I really, really liked certain aspects of this book, which was why it was so disappointing when others fell completely flat. I can still recommend this as being pleasantly outside the urban fantasy norm, but it could have been so much more amazing than it was. I'm still debating whether I want to try any of Connolly's other books.
I don't think there were more than a dozen typos, but they were all pretty distracting – usually missing words, or words that should have been taken out but weren't. In one instance, early on in the book, Marley was called “Marley Jacob” rather than “Marley Jacobs.” Also, I winced when Marley “plucked out a few locks” (200) of someone's hair. No. You can pluck a strand of hair, but you'll probably have to cut a lock of hair off, unless you plan on yanking out some of the person's scalp as well.
(Original review, with read-alikes and watch-alikes, posted on A Library Girl's Familiar Diversions.)
Ok, things have settled down and it's starting to get a little interesting now that the plot is finally kicking in.
Story so far: Morgan, a half-Faerie Knight in service to Queen Mab, has a death wish ever since her fiance got flambed by a female dragon named Avery they were hunting. With Avery dead, Morgan is literally rescued from a troll's cauldron by Vallen- another dragon- who'd come to rescue his brother, Young, from a similar fate. Morgan learns that Avery is still alive and up to no good, and meets up with Heather, a werewolf girl who's after Avery for killing her packmates.

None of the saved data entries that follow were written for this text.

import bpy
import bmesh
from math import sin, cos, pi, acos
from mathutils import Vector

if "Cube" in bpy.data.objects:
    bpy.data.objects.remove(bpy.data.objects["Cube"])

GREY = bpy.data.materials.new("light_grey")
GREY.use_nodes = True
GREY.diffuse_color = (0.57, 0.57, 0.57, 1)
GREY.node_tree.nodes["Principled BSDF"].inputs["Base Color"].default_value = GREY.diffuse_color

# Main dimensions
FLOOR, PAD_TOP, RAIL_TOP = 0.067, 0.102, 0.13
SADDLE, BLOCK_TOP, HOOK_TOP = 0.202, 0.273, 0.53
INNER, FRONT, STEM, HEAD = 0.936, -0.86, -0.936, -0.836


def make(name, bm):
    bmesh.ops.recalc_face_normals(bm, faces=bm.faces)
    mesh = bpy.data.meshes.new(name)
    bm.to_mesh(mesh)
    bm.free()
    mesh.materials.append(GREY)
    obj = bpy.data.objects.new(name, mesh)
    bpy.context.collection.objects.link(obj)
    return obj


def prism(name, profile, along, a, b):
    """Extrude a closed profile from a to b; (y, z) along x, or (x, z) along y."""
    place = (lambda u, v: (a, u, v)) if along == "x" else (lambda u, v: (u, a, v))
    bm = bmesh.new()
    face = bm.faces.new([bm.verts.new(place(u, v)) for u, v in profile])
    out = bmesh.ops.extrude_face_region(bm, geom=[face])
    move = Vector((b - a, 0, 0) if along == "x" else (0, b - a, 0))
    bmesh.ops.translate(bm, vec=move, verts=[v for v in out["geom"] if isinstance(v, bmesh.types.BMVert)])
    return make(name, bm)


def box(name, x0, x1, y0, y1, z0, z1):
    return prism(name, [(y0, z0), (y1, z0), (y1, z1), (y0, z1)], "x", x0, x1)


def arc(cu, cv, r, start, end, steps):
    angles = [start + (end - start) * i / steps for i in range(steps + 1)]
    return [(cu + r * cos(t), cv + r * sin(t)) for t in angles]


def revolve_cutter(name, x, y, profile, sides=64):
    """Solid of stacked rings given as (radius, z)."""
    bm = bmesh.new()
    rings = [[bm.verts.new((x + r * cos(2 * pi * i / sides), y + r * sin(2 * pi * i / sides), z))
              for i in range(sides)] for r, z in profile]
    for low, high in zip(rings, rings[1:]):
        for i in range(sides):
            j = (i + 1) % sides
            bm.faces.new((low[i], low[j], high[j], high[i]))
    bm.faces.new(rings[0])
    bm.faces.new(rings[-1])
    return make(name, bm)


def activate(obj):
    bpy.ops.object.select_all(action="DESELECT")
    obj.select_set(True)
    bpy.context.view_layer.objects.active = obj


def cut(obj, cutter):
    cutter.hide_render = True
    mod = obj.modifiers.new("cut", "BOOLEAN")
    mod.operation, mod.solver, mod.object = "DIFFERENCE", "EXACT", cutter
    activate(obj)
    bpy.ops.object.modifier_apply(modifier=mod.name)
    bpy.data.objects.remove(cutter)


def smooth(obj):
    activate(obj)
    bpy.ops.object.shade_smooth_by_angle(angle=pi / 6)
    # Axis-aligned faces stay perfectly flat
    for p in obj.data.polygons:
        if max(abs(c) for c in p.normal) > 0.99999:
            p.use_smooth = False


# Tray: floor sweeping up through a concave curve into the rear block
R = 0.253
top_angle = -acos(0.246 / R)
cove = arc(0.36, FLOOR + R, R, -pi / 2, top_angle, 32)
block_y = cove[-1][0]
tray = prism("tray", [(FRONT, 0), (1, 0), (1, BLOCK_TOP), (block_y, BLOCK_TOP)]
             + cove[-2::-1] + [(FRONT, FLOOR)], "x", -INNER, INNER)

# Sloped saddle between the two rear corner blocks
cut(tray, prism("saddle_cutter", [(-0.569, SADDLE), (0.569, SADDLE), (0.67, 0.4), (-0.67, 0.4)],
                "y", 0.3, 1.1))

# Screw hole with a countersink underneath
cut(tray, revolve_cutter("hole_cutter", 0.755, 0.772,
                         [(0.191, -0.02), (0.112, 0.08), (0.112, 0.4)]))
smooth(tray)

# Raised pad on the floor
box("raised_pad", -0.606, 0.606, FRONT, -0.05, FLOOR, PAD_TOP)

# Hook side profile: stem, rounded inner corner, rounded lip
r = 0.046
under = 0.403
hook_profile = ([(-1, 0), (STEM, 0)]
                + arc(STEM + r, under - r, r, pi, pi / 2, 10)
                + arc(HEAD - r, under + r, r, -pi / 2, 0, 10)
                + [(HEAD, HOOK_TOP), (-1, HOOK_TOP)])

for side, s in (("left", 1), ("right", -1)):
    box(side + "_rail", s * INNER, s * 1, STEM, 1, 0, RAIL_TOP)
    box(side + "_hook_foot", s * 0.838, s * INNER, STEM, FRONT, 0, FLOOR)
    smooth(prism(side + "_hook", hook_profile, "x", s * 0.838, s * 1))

Meanwhile, Vallen, a Knight apparently sworn to Arthur Pendragon, also learns of Avery's misdeeds and is bound by chivalry to hunt her down, as she used to be a knight herself.
Still some silliness, but it's moving along at a steady clip now.